- Use and interpret information from assessment techniques/maneuvers/procedures.
- Use and interpret information generated from diagnostic tools.
- Possess psychomotor skills necessary to perform or assist with day-to-day responsibilities commensurate with the student’s discipline
- Practice in a safe manner and perform universal precautions against contamination
- Communicate effectively and sensitively with patients and families
- Communicate effectively with faculty, preceptors, employees, other professionals and all members of the health care team during practicum, internship and/or other learning experiences
- Measure, calculate, reason, analyze and synthesize data related to the diagnosis and treatment of patients and populations
- Exercise proper judgment and complete responsibilities in a timely and accurate manner according to the health systems management role.
- Synthesize information, problem-solve and think critically to judge the most appropriate theory, assessment, management or treatment strategy
- Maintain mature, sensitive, effective relationships with clients/patients, families, students, faculty, staff, preceptors and other professionals under all circumstances
- Exercise skills of diplomacy to advocate for patients in need
- Possess emotional stability to function under stress and adapt to rapidly changing environments inherent to the classroom and practice settings
- Demonstrate concern for others
- Integrity, accountability, interest and motivation are necessary personal qualities
- Demonstrate intent and desire to follow the Rush University and Health Systems Management code of ethics
The technical standards delineated above must be met with or without accommodation. Students who, after review of the technical standards, determine they require reasonable accommodation to fully engage in the program, should contact the Office of Student Disability Services to confidentially discuss their accommodations needs.
Given the clinical nature of our programs, time may be needed to create and implement the accommodations. Accommodations are never retroactive; therefore, timely requests are essential and encouraged. Contact the Office of Student Disability Services to learn more about accommodations at Rush University:

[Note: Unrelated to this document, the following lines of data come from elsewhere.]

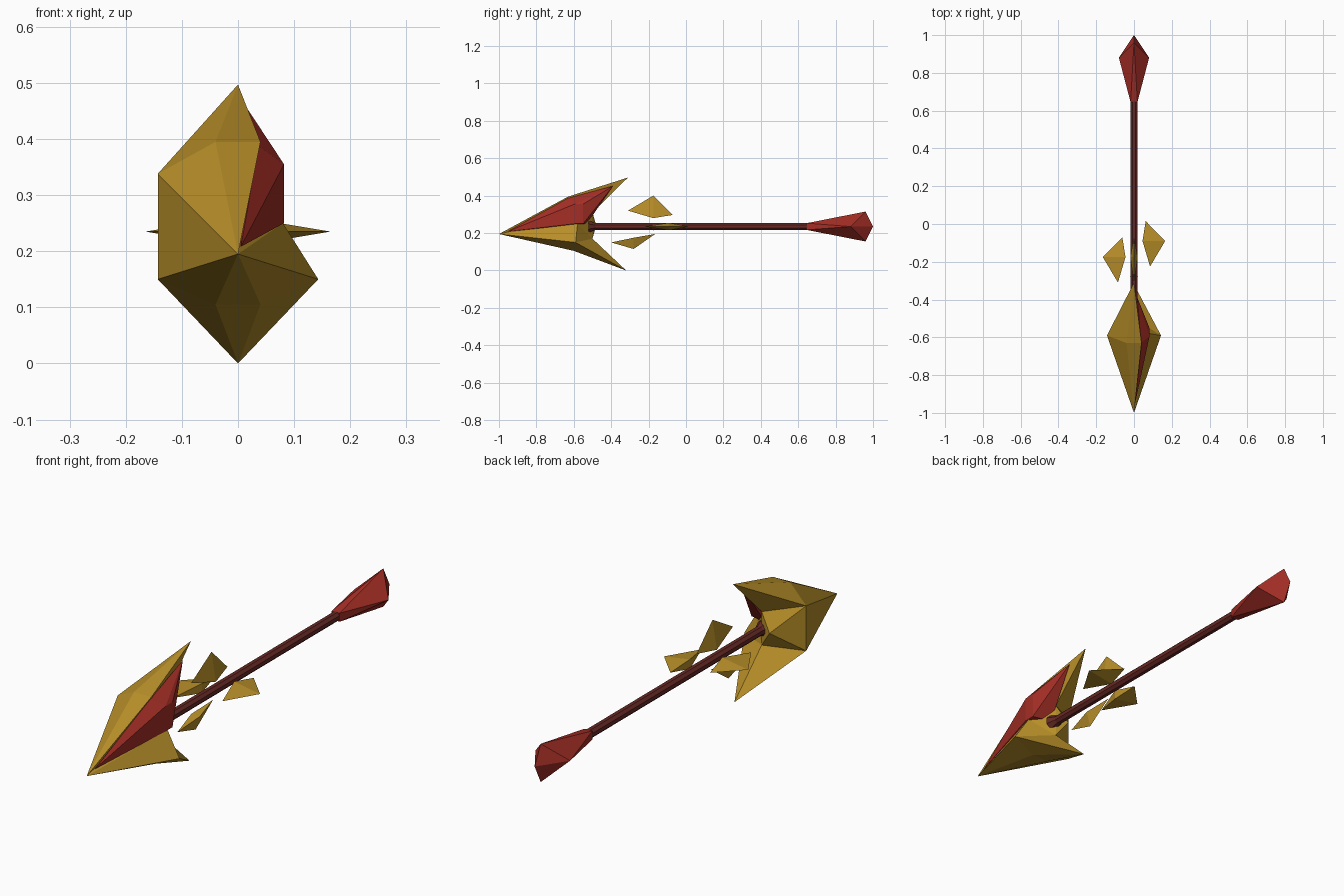
import bpy, bmesh, math
from mathutils import Vector, Matrix

if "Cube" in bpy.data.objects:
    bpy.data.objects.remove(bpy.data.objects["Cube"])


def material(name, rgb):
    m = bpy.data.materials.new(name)
    m.diffuse_color = (*rgb, 1)
    m.use_nodes = True
    m.node_tree.nodes["Principled BSDF"].inputs["Base Color"].default_value = m.diffuse_color
    return m


GOLD = material("gold", (0.47, 0.27, 0.022))
RED = material("crystal red", (0.37, 0.027, 0.019))
MAROON = material("dark maroon", (0.135, 0.022, 0.018))
AXIS_Z = 0.235


def add_object(name, bm, mat):
    bmesh.ops.recalc_face_normals(bm, faces=bm.faces)
    me = bpy.data.meshes.new(name)
    bm.to_mesh(me)
    bm.free()
    me.materials.append(mat)
    ob = bpy.data.objects.new(name, me)
    bpy.context.collection.objects.link(ob)
    return ob


def hull(name, points, mat):
    """Faceted convex solid around a few points."""
    bm = bmesh.new()
    for p in points:
        bm.verts.new(p)
    res = bmesh.ops.convex_hull(bm, input=bm.verts)
    junk = [g for g in res["geom_interior"] if isinstance(g, bmesh.types.BMVert)]
    bmesh.ops.delete(bm, geom=junk, context="VERTS")
    return add_object(name, bm, mat)


# Shaft with a slightly flared socket end inside the head
def rod(name, r1, r2, y1, y2):
    bm = bmesh.new()
    bmesh.ops.create_cone(bm, cap_ends=True, segments=8, radius1=r1, radius2=r2,
                          depth=y2 - y1)
    mat = (Matrix.Translation((0, (y1 + y2) / 2, AXIS_Z))
           @ Matrix.Rotation(-math.pi / 2, 4, "X") @ Matrix.Rotation(math.pi / 8, 4, "Z"))
    bmesh.ops.transform(bm, matrix=mat, verts=bm.verts)
    add_object(name, bm, MAROON)


rod("shaft", 0.02, 0.02, -0.505, 0.67)
rod("shaft_socket", 0.035, 0.02, -0.52, -0.485)

# Tail crystal: side points sit further forward than top and bottom points
tail = [(0, 1.0, AXIS_Z)]
for s in (-1, 1):
    tail += [(s * 0.08, 0.88, AXIS_Z), (0, 0.96, AXIS_Z + s * 0.08)]
    tail += [(s * 0.018, 0.645, AXIS_Z + t * 0.018) for t in (-1, 1)]
hull("tail_crystal", tail, RED)

# Gold arrow head: barbed shell with the upper right corner broken away
P = {
    "tip": (0, -1.0, 0.195),
    "top": (0, -0.31, 0.497), "bot": (0, -0.32, 0.0),
    "tl": (-0.04, -0.63, 0.395), "tr": (0.04, -0.63, 0.395),
    "bl": (-0.04, -0.60, 0.105), "br": (0.04, -0.60, 0.105),
    "ul": (-0.143, -0.59, 0.338), "ll": (-0.143, -0.59, 0.15),
    "lr": (0.143, -0.59, 0.15), "cut": (0.08, -0.58, 0.25),
    "cu": (0, -0.50, 0.31), "cd": (0, -0.50, 0.17), "cl": (-0.05, -0.48, 0.24),
}
FACES = """tip tr tl|tl tr top|tip tl ul|tl top ul|tip ul ll|tip ll bl|bl ll bot
tip bl br|bl bot br|tip br lr|br bot lr|tip lr cut
ul top cu|ul cu cl|ul cl ll|ll cl cd|ll cd bot|cl cu cd
lr bot cd|lr cd cut|cut cd cu|tip cut cu|tip cu tr|tr cu top"""
bm = bmesh.new()
verts = {k: bm.verts.new(p) for k, p in P.items()}
for f in FACES.replace("\n", "|").split("|"):
    bm.faces.new([verts[k] for k in f.split()])
add_object("arrow_head", bm, GOLD)

# Red crystal core showing through the broken corner
hull("head_crystal", [
    (0.005, -0.955, 0.208), (0.037, -0.63, 0.387), (0.018, -0.39, 0.452),
    (0.082, -0.595, 0.355), (0.082, -0.595, 0.25),
    (0.082, -0.55, 0.355), (0.082, -0.55, 0.25),
    (0.0, -0.53, 0.33), (0.0, -0.53, 0.25)], RED)


# Floating shards: kite with a sharp outer rim and a thick inner edge
def shard(name, angle, y, outer=0.165, front=0.085, back=0.062, inner=0.045, dy=(-0.135, 0.105)):
    d = Vector((math.cos(angle), 0, math.sin(angle)))
    side = Vector((-d.z, 0, d.x)) * 0.02
    c = Vector((0, y, AXIS_Z))
    ahead, behind = Vector((0, dy[0], 0)), Vector((0, dy[1], 0))
    hull(name, [c + d * outer, c + d * front + ahead, c + d * back + behind,
                c + d * inner + side, c + d * inner - side], GOLD)


shard("shard_right", 0, -0.09)
shard("shard_top", math.pi / 2, -0.175)
shard("shard_left", math.pi, -0.175)
shard("shard_bottom", -math.pi / 2, -0.28, outer=0.12, back=0.04, inner=0.06, dy=(-0.12, 0.115))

Marie Ferro-Lusk, MBA, MSW, LSW
Manager, Office of Student Disability Services
600 S. Paulina St., Suite 440
Chicago, IL 60612
Health Systems Management (MS): Curriculum
The curriculum is designed to instruct students in the current theory and practice of health services management, including the study of organizational behavior, quantitative and analytical techniques, planning, finance and human resources management. The curriculum structure gives students the opportunity to apply managerial principles in real-world learning environments and design and conduct applied health-services research projects.
The curriculum content focuses on the following core content areas: professional development, operations and information systems, human resources and organizational design, health care business, finance, analytics and emerging content.
Health Systems Management, Full-Time (MS)
Program Total: 58 Credit Hours
Health Systems Management, Part-Time (MS)
All part-time students are required to register for 2 credits of part-time internship coursework. This can be taken in either the second, third or fourth year of the part-time program and requires approval from an academic adviser.
Program Total: 58 Credit Hours